• _About this exercise_
Among the entries below, please repeat exactly and only the lines from the line containing "bmesh.ops.recalc_face_normals(bm, faces=bm.faces)" to the line containing "outline = []", both lines included.

• _Records for the task_

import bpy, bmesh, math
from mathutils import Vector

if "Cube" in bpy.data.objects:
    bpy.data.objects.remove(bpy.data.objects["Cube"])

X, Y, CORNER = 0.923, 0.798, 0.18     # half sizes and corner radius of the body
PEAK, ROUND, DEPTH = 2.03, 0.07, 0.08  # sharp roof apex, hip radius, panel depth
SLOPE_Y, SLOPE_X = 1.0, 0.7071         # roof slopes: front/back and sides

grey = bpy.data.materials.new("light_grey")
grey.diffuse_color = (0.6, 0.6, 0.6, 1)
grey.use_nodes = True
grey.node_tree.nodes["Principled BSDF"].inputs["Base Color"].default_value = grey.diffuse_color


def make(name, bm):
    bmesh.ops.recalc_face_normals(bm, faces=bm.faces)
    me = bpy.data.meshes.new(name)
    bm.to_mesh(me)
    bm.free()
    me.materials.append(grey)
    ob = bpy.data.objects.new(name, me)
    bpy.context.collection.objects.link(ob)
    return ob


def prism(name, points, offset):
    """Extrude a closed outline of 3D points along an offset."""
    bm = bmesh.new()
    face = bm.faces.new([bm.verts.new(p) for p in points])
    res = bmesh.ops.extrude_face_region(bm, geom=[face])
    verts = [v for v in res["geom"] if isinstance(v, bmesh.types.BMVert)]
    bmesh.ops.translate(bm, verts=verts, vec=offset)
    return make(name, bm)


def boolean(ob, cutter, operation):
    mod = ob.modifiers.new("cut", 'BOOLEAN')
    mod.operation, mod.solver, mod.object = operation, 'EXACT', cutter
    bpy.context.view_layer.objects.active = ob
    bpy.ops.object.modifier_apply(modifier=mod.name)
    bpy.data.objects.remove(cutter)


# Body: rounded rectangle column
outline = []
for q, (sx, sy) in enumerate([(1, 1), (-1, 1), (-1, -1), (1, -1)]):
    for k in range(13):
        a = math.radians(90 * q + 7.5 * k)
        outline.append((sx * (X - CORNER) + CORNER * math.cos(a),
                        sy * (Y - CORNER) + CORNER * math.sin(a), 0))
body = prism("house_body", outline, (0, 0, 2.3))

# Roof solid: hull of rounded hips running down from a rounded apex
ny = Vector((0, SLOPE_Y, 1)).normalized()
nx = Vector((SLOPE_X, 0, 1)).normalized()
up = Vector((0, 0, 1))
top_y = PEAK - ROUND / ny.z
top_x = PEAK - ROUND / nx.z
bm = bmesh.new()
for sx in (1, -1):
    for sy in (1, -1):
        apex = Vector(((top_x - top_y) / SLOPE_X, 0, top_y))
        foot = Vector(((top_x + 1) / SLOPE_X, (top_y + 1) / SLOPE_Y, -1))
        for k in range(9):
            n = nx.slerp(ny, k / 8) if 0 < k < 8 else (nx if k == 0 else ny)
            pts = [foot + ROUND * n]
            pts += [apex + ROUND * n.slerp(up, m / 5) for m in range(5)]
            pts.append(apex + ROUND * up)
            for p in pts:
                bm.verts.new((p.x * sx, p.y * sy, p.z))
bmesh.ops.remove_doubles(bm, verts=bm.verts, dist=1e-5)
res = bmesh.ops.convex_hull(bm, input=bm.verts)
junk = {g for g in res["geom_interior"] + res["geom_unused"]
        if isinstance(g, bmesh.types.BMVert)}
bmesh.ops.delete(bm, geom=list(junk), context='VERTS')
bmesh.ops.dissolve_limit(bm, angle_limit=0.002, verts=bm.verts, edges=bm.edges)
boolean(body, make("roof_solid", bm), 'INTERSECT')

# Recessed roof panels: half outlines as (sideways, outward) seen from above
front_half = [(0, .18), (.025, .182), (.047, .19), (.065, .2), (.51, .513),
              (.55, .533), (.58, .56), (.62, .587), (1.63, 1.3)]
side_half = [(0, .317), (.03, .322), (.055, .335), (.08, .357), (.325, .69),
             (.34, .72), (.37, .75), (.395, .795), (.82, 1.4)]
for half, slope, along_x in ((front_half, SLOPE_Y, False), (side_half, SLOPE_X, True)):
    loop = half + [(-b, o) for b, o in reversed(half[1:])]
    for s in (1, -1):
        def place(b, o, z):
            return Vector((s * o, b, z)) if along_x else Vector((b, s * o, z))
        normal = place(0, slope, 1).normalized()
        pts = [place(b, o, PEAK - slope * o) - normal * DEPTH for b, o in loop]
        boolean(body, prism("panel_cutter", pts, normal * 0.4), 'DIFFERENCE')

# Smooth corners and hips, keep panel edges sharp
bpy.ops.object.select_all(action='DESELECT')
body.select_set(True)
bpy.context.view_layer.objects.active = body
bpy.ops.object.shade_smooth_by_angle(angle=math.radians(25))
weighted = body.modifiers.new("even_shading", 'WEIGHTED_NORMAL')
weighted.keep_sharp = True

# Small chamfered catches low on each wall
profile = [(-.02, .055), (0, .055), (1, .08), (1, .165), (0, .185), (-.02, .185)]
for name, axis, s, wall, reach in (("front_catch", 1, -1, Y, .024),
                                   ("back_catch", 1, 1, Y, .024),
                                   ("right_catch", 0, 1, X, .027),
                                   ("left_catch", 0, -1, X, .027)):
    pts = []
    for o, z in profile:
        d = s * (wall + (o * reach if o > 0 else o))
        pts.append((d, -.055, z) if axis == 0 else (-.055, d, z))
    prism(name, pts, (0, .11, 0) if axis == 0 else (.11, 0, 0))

• _Exercise response_
    bmesh.ops.recalc_face_normals(bm, faces=bm.faces)
    me = bpy.data.meshes.new(name)
    bm.to_mesh(me)
    bm.free()
    me.materials.append(grey)
    ob = bpy.data.objects.new(name, me)
    bpy.context.collection.objects.link(ob)
    return ob


def prism(name, points, offset):
    """Extrude a closed outline of 3D points along an offset."""
    bm = bmesh.new()
    face = bm.faces.new([bm.verts.new(p) for p in points])
    res = bmesh.ops.extrude_face_region(bm, geom=[face])
    verts = [v for v in res["geom"] if isinstance(v, bmesh.types.BMVert)]
    bmesh.ops.translate(bm, verts=verts, vec=offset)
    return make(name, bm)


def boolean(ob, cutter, operation):
    mod = ob.modifiers.new("cut", 'BOOLEAN')
    mod.operation, mod.solver, mod.object = operation, 'EXACT', cutter
    bpy.context.view_layer.objects.active = ob
    bpy.ops.object.modifier_apply(modifier=mod.name)
    bpy.data.objects.remove(cutter)


# Body: rounded rectangle column
outline = []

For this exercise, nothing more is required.